The aim is to ensure services are provided only to genuine end user terminals, which will be listed on the system white list.
Further, the system will require direct connection to your HLR and EIR and this link will be set up and maintained by the Authority.
The Authority will also require rack space to install the system’s node at your premises and clean power supply,” the authority wrote in the October 2016 letter that also directly linked the system to enhancing the security within the country as it relates to the use of communication services.
Technical experts say while there would be no concern over the access to, the International Mobile Subscriber Identity which is a unique number identifying a mobile phone subscriber, other access like to the Home Location Register raise concerns.
The register stores relevant location and other information for each mobile phone leaving the question why a fake phone whose identity in the register will be promptly denied access to the network should be located.

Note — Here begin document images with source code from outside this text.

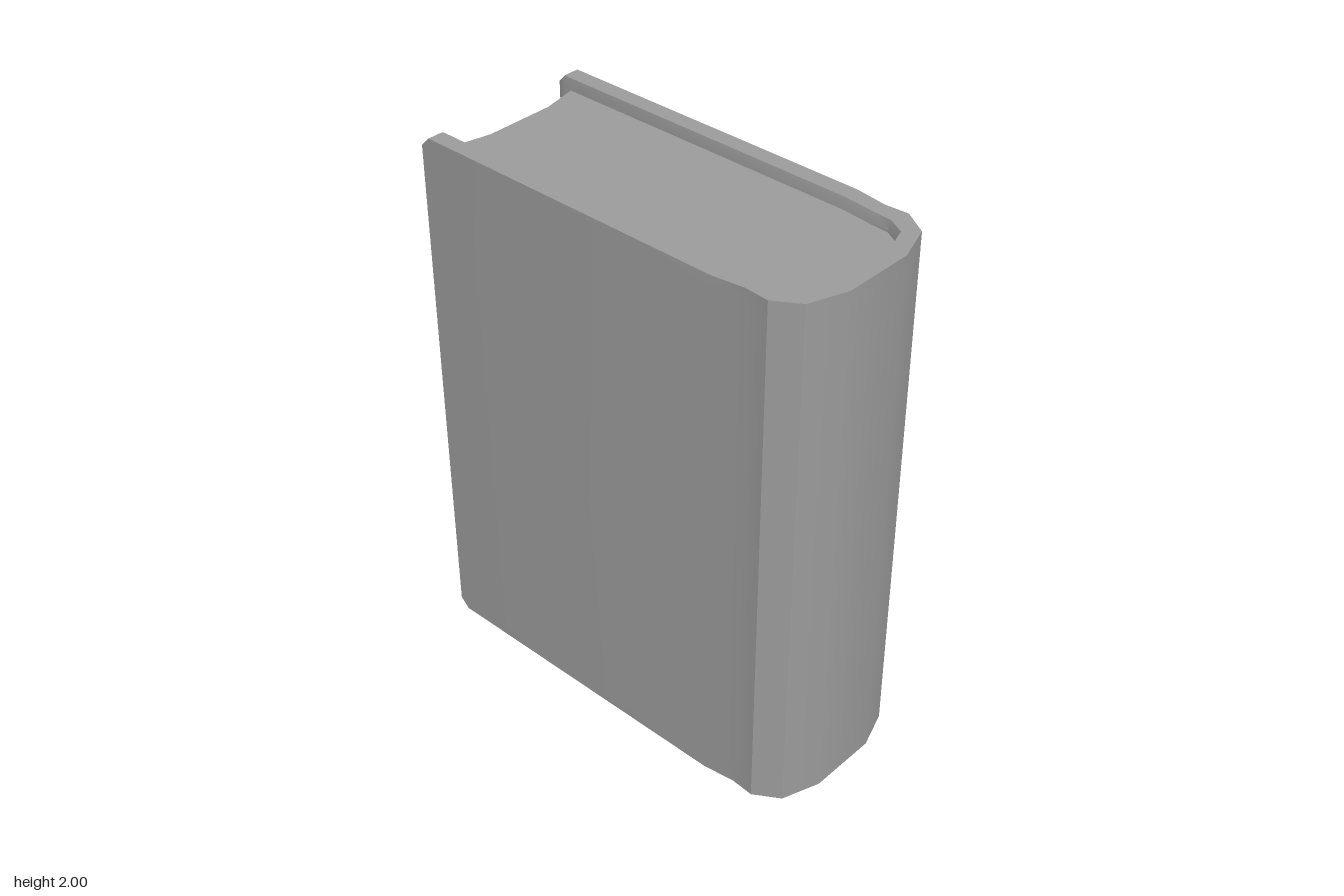
import * as THREE from 'three';
import { toCreasedNormals } from 'three/addons/utils/BufferGeometryUtils.js';

const HEIGHT = 2, RIM = 0.035, RECESS = 0.04;

// Half path on the +x side, continued with its mirror image in reverse.
const mirrored = (half) => [...half, ...half.map(([x, z]) => [-x, z]).reverse()];

// Lofts closed [x, z] rings stacked at given heights and caps both ends.
function loft(levels) {
  const pos = [];
  const tri = (a, b, c) => pos.push(...a, ...b, ...c);
  const rings = levels.map(({ y, ring }) => ring.map(([x, z]) => [x, y, z]));
  const n = rings[0].length;
  for (let k = 0; k < rings.length - 1; k++) {
    const lo = rings[k], hi = rings[k + 1];
    for (let i = 0; i < n; i++) {
      const j = (i + 1) % n;
      tri(lo[i], hi[i], hi[j]);
      tri(lo[i], hi[j], lo[j]);
    }
  }
  // Both ends share one outline; its triangles wind to face downwards.
  const bottom = rings[0], top = rings[rings.length - 1];
  const outline = levels[0].ring.map(([x, z]) => new THREE.Vector2(x, z));
  for (const [a, b, c] of THREE.ShapeUtils.triangulateShape(outline, [])) {
    tri(bottom[a], bottom[b], bottom[c]);
    tri(top[c], top[b], top[a]);
  }
  const geo = new THREE.BufferGeometry();
  geo.setAttribute('position', new THREE.Float32BufferAttribute(pos, 3));
  return toCreasedNormals(geo, 0.5);
}

// U-shaped cover section: two boards, hinge grooves and a rounded spine.
// At the rim the inner wall opens slightly and the board corners are cut.
function coverRing(atRim) {
  const open = atRim ? 0.009 : 0;
  const back = atRim ? -0.759 : -0.794;
  const outer = [
    [0.335, back], [0.335, -0.75], [0.335, 0.45], [0.319, 0.565],
    [0.325, 0.653], [0.268, 0.744], [0.13, 0.793],
  ];
  const inner = [
    [atRim ? 0.278 : 0.284, back], [0.265 + open, -0.75], [0.265 + open, 0.45],
    [0.253 + open, 0.57], [0.25 + open, 0.635], [0.217 + open, 0.694 + open / 2],
    [0.12, 0.727 + open],
  ];
  return [...mirrored(outer), ...mirrored(inner).reverse()];
}

// Page block section with a hollow fore-edge; the ends are bevelled at the back.
function pagesRing(atEnd) {
  const cut = atEnd ? 0.035 : 0;
  return mirrored([
    [0.13, -0.727 + cut], [0.27, -0.757 + cut], [0.27, 0.45],
    [0.258, 0.57], [0.255, 0.637], [0.222, 0.699], [0.122, 0.733],
  ]);
}

// Same section pair at both ends of the height range.
const stack = (ringAt, inset) => [
  { y: inset, ring: ringAt(true) },
  { y: inset + RIM, ring: ringAt(false) },
  { y: HEIGHT - inset - RIM, ring: ringAt(false) },
  { y: HEIGHT - inset, ring: ringAt(true) },
];

export function createModel() {
  const group = new THREE.Group();
  group.name = 'book';
  const material = new THREE.MeshStandardMaterial({ color: 0x9c9c9c });

  const cover = new THREE.Mesh(loft(stack(coverRing, 0)), material);
  cover.name = 'cover';
  const pages = new THREE.Mesh(loft(stack(pagesRing, RECESS)), material);
  pages.name = 'pages';

  group.add(cover, pages);
  return group;
}
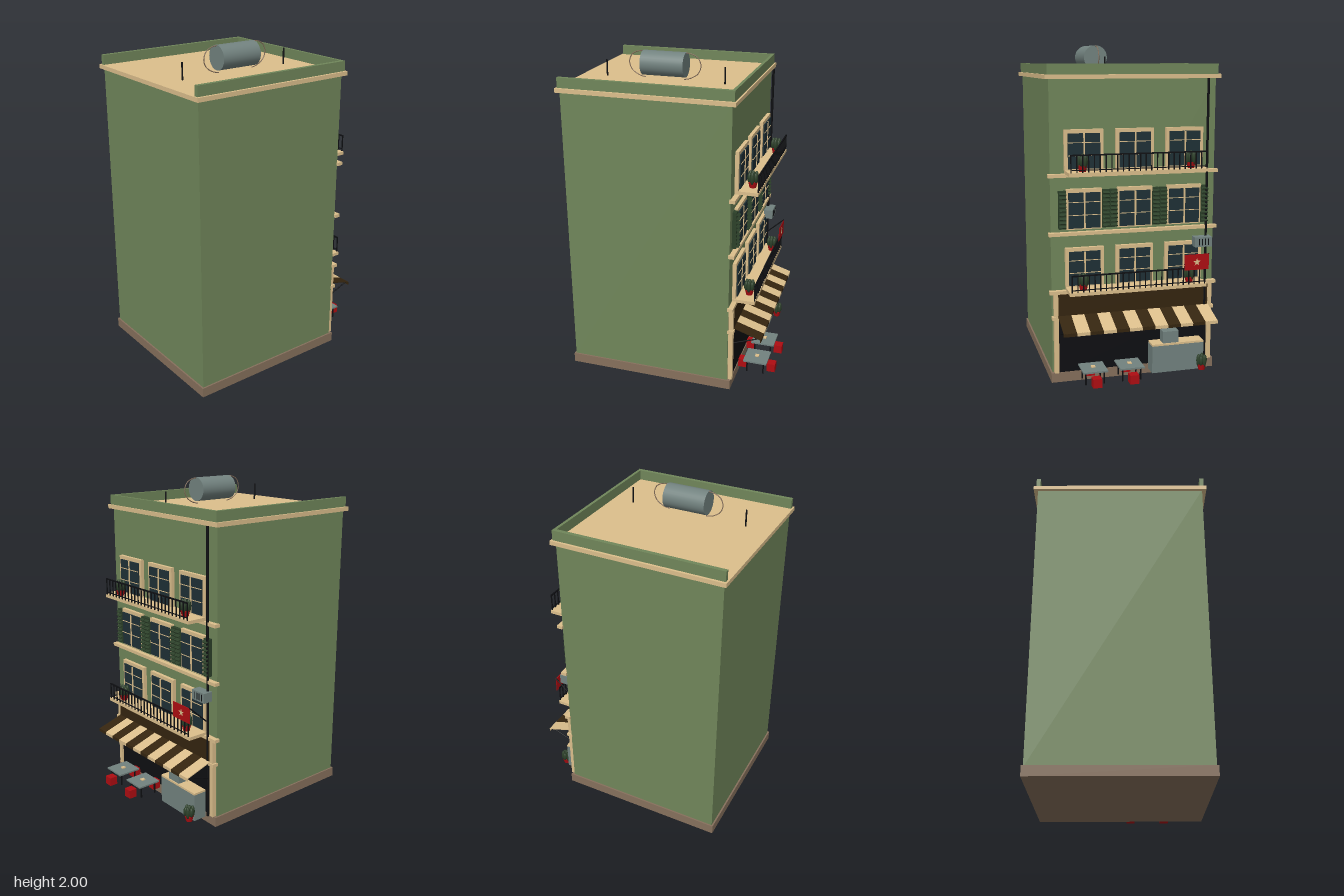
import * as THREE from 'three';

export function createModel() {
  const root = new THREE.Group();
  root.name = 'townhouseWithCafe';

  const mat = (name, color) => {
    const m = new THREE.MeshStandardMaterial({ color });
    m.name = name;
    return m;
  };
  const wall = mat('wallGreen', 0x70865a);
  const tan = mat('sandTrim', 0xdcbf8c);
  const brown = mat('plinthBrown', 0x86705c);
  const darkBrown = mat('awningBrown', 0x35250f);
  const black = mat('ironBlack', 0x0e0f12);
  const grey = mat('metalGrey', 0x72827f);
  const red = mat('paintRed', 0xae0d12);
  const glass = mat('windowGlass', 0x1e3036);
  const leaf = mat('darkGreen', 0x2c4029);

  const add = (name, geo, material, parent = root) => {
    const m = new THREE.Mesh(geo, material);
    m.name = name;
    parent.add(m);
    return m;
  };
  // Box given by its limits on each axis
  const box = (name, material, x0, x1, y0, y1, z0, z1, parent = root) => {
    const m = add(name, new THREE.BoxGeometry(x1 - x0, y1 - y0, z1 - z0), material, parent);
    m.position.set((x0 + x1) / 2, (y0 + y1) / 2, (z0 + z1) / 2);
    return m;
  };
  const tube = (name, material, pts, r, parent = root) => {
    const path = new THREE.CatmullRomCurve3(pts.map(p => new THREE.Vector3(...p)));
    return add(name, new THREE.TubeGeometry(path, pts.length > 2 ? 24 : 1, r, 8), material, parent);
  };
  const group = (name, x = 0, y = 0, z = 0) => {
    const g = new THREE.Group();
    g.name = name;
    g.position.set(x, y, z);
    root.add(g);
    return g;
  };

  // Building shell and roof
  box('walls', wall, -0.505, 0.505, 0.05, 1.81, -0.39, 0.63);
  box('plinth', brown, -0.515, 0.515, 0, 0.06, -0.41, 0.64);
  box('roofSlab', tan, -0.53, 0.53, 1.805, 1.83, -0.415, 0.65);
  box('backParapet', wall, -0.515, 0.515, 1.83, 1.89, -0.405, -0.387);
  for (const s of [-1, 1]) {
    const p = box('sideParapet', wall, -0.0125, 0.0125, 1.83, 1.89, -0.387, 0.64);
    p.position.x = s * 0.5025;
  }

  // Water tank, its pipes and the roof masts
  const tank = add('waterTank', new THREE.CylinderGeometry(0.073, 0.073, 0.265, 32), grey);
  tank.rotation.x = Math.PI / 2;
  tank.position.set(0.142, 1.927, 0.118);
  for (const s of [-1, 1]) {
    tube('tankPipe', brown, [[0.12, 1.997], [0.165, 1.992], [0.205, 1.97], [0.222, 1.925], [0.205, 1.88], [0.16, 1.85], [0.12, 1.84]]
      .map(([d, y]) => [0.142, y, 0.118 + s * d]), 0.003);
    const mast = add('roofMast', new THREE.CylinderGeometry(0.005, 0.005, 0.1, 8), black);
    mast.position.set(0.142, 1.88, 0.118 + s * 0.368);
  }

  // Ledges between the storeys
  for (const y of [0.56, 0.91, 1.255]) box('ledge', tan, -0.52, 0.52, y - 0.01, y + 0.01, -0.42, -0.385);

  // Three rows of windows; the middle row has louvred shutters
  [[0.59, 0.825], [0.935, 1.175], [1.285, 1.52]].forEach(([y0, y1], row) => {
    for (const cx of [-0.307, 0, 0.307]) {
      const g = group('window', cx, y0, 0);
      const h = y1 - y0;
      const w = row === 1 ? 0.107 : 0.116;
      box('windowFrame', tan, -w, w, 0, h, -0.412, -0.38, g);
      box('windowPane', glass, -0.095, 0.095, 0.008, h - 0.022, -0.42, -0.40, g);
      box('windowPost', tan, -0.005, 0.005, 0.008, h - 0.022, -0.424, -0.41, g);
      for (const f of [0.36, 0.68])
        box('windowBar', tan, -0.095, 0.095, h * f - 0.002, h * f + 0.002, -0.423, -0.41, g);
      if (row !== 1) continue;
      for (const s of [-1, 1]) {
        const sx = s * 0.13;
        box('shutter', leaf, sx - 0.022, sx + 0.022, 0.005, h - 0.01, -0.415, -0.385, g);
        for (let i = 0; i < 9; i++) {
          const slat = box('shutterSlat', leaf, sx - 0.02, sx + 0.02, 0, 0.006, -0.432, -0.41, g);
          slat.position.y = 0.02 + i * (h - 0.045) / 8;
          slat.rotation.x = -0.5;
        }
      }
    }
  });

  // Red pot with a cluster of cactus stems
  const cactus = (x, y, z) => {
    const g = group('pottedCactus', x, y, z);
    add('pot', new THREE.CylinderGeometry(0.028, 0.02, 0.036, 12), red, g).position.y = 0.018;
    for (let i = 0; i < 6; i++) {
      const a = i * Math.PI / 3;
      const stem = add('cactusStem', new THREE.SphereGeometry(0.014, 8, 6), leaf, g);
      stem.scale.y = i % 2 ? 2.2 : 2.8;
      stem.position.set(Math.cos(a) * 0.021, 0.06, Math.sin(a) * 0.021);
    }
    const mid = add('cactusStem', new THREE.SphereGeometry(0.015, 8, 6), leaf, g);
    mid.scale.y = 2.7;
    mid.position.y = 0.064;
  };

  // Balconies with iron railings
  for (const y of [0.565, 1.265]) {
    const g = group('balcony', 0, y, 0);
    box('balconySlab', tan, -0.42, 0.42, 0, 0.02, -0.528, -0.39, g);
    box('handrail', black, -0.41, 0.41, 0.116, 0.124, -0.529, -0.521, g);
    box('lowerRail', black, -0.41, 0.41, 0.032, 0.037, -0.527, -0.523, g);
    const n = 24;
    for (let i = 0; i <= n; i++) {
      const x = -0.407 + 0.814 * i / n;
      box('railBar', black, x - 0.003, x + 0.003, 0.02, 0.12, -0.528, -0.522, g);
    }
    for (const x of [-0.325, 0.33]) cactus(x, y + 0.02, -0.475);
  }

  // Shop front
  box('shopOpening', black, -0.475, 0.475, 0.05, 0.42, -0.405, -0.385);
  box('signBoard', darkBrown, -0.47, 0.47, 0.415, 0.55, -0.418, -0.385);
  for (const s of [-1, 1]) {
    const p = box('shopPilaster', tan, -0.014, 0.014, 0.06, 0.55, -0.418, -0.385);
    p.position.x = s * 0.482;
    const c = box('pilasterCap', tan, -0.022, 0.022, 0.392, 0.412, -0.424, -0.385);
    c.position.x = s * 0.485;
    tube('awningArm', black, [[s * 0.455, 0.30, -0.41], [s * 0.455, 0.362, -0.575]], 0.004);
  }

  // Striped awning with a short hanging edge
  const drop = 0.053, reach = 0.167, stripe = 0.945 / 12;
  for (let i = 0; i < 12; i++) {
    const x = -0.473 + (i + 0.5) * stripe;
    const m = i % 2 ? darkBrown : tan;
    const top = add('awningStripe', new THREE.BoxGeometry(stripe, 0.005, Math.hypot(drop, reach)), m);
    top.rotation.x = -Math.atan2(drop, reach);
    top.position.set(x, 0.415 - drop / 2, -0.418 - reach / 2);
    box('awningEdge', m, x - stripe / 2, x + stripe / 2, 0.345, 0.364, -0.588, -0.583);
  }

  // Counter with a machine on it
  box('counter', grey, -0.42, -0.09, 0.03, 0.2, -0.495, -0.41);
  box('counterTop', tan, -0.42, -0.09, 0.2, 0.212, -0.495, -0.41);
  box('counterMachine', grey, -0.26, -0.16, 0.212, 0.285, -0.488, -0.43);

  // Tables and stools
  for (const x of [0.065, 0.288]) {
    const g = group('cafeTable', x, 0, -0.53);
    box('tableTop', grey, -0.074, 0.074, 0.115, 0.125, -0.075, 0.075, g);
    box('tableDish', tan, -0.012, 0.012, 0.125, 0.132, -0.012, 0.012, g);
    for (const sx of [-1, 1]) for (const sz of [-1, 1])
      box('tableLeg', black, sx * 0.055 - 0.004, sx * 0.055 + 0.004, 0.04, 0.115, sz * 0.052 - 0.004, sz * 0.052 + 0.004, g);
    for (const z of [-0.095, 0.09])
      box('stool', red, -0.027, 0.027, 0.043, 0.097, z - 0.026, z + 0.026, g);
  }
  cactus(-0.4, 0.035, -0.52);

  // Drain pipe and air conditioner
  tube('drainPipe', black, [[-0.45, 0.05, -0.415], [-0.45, 1.805, -0.415]], 0.008);
  box('airConditioner', grey, -0.475, -0.365, 0.795, 0.855, -0.463, -0.405);
  for (let i = 0; i < 4; i++)
    box('coolerVent', black, -0.455 + i * 0.02, -0.449 + i * 0.02, 0.805, 0.845, -0.465, -0.462);

  // Flag on a slanted pole
  tube('flagPole', black, [[-0.428, 0.66, -0.41], [-0.428, 0.775, -0.535]], 0.004);
  box('flag', red, -0.428, -0.275, 0.675, 0.77, -0.534, -0.53);
  const star = new THREE.Shape();
  for (let i = 0; i < 10; i++) {
    const a = Math.PI / 2 + i * Math.PI / 5, r = i % 2 ? 0.01 : 0.025;
    star[i ? 'lineTo' : 'moveTo'](Math.cos(a) * r, Math.sin(a) * r);
  }
  add('flagStar', new THREE.ExtrudeGeometry(star, { depth: 0.006, bevelEnabled: false }), tan)
    .position.set(-0.352, 0.722, -0.535);

  return root;
}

The block diagram provided also show that the third party service provider (Brodband Communications Networks Limited) will be hooked to the call records database, mobile operator locations while the authority will have a direct link on the SMS data base. The two have a mutual link through a virtual private network.
The link then allows the third party full access to virtually all the other data of the mobile user over and above the handset identity which is meant to tell fake phones from genuine ones.
The telcos believe that the same mission can be achieved through a direct link to the regulator without the third party so that when there is need to query a particular subscriber data then the licensees (telcos) have a role to play so as to stay responsible with their customer confidentiality.
This way any breach on customer confidentiality will be traceable rather than leaving subscribers in a triangle where three entities have access to their data set.
There are also fears that the authority may not have robust system security having suffered breaches by hackers last month. The regulator on Friday floated a tender for a re-design, development and maintenance of its website.
The fact that the system that affects close to 40 million Kenyans had left out public participation and may have been kept a secret were it not for the Friday media revelations about it also raises eyebrows.
The authority said it had done extensive consultation with industry and other stakeholders including the Consumer Federation Of Kenya. But the federation has since denied any such consultations and termed the system as unconstitutional.
Mr Wangusi also said the authority had planned to carry out awareness campaigns at the “last stage”, meaning after the system is fully installed and operational and when Kenyans would have little say about it.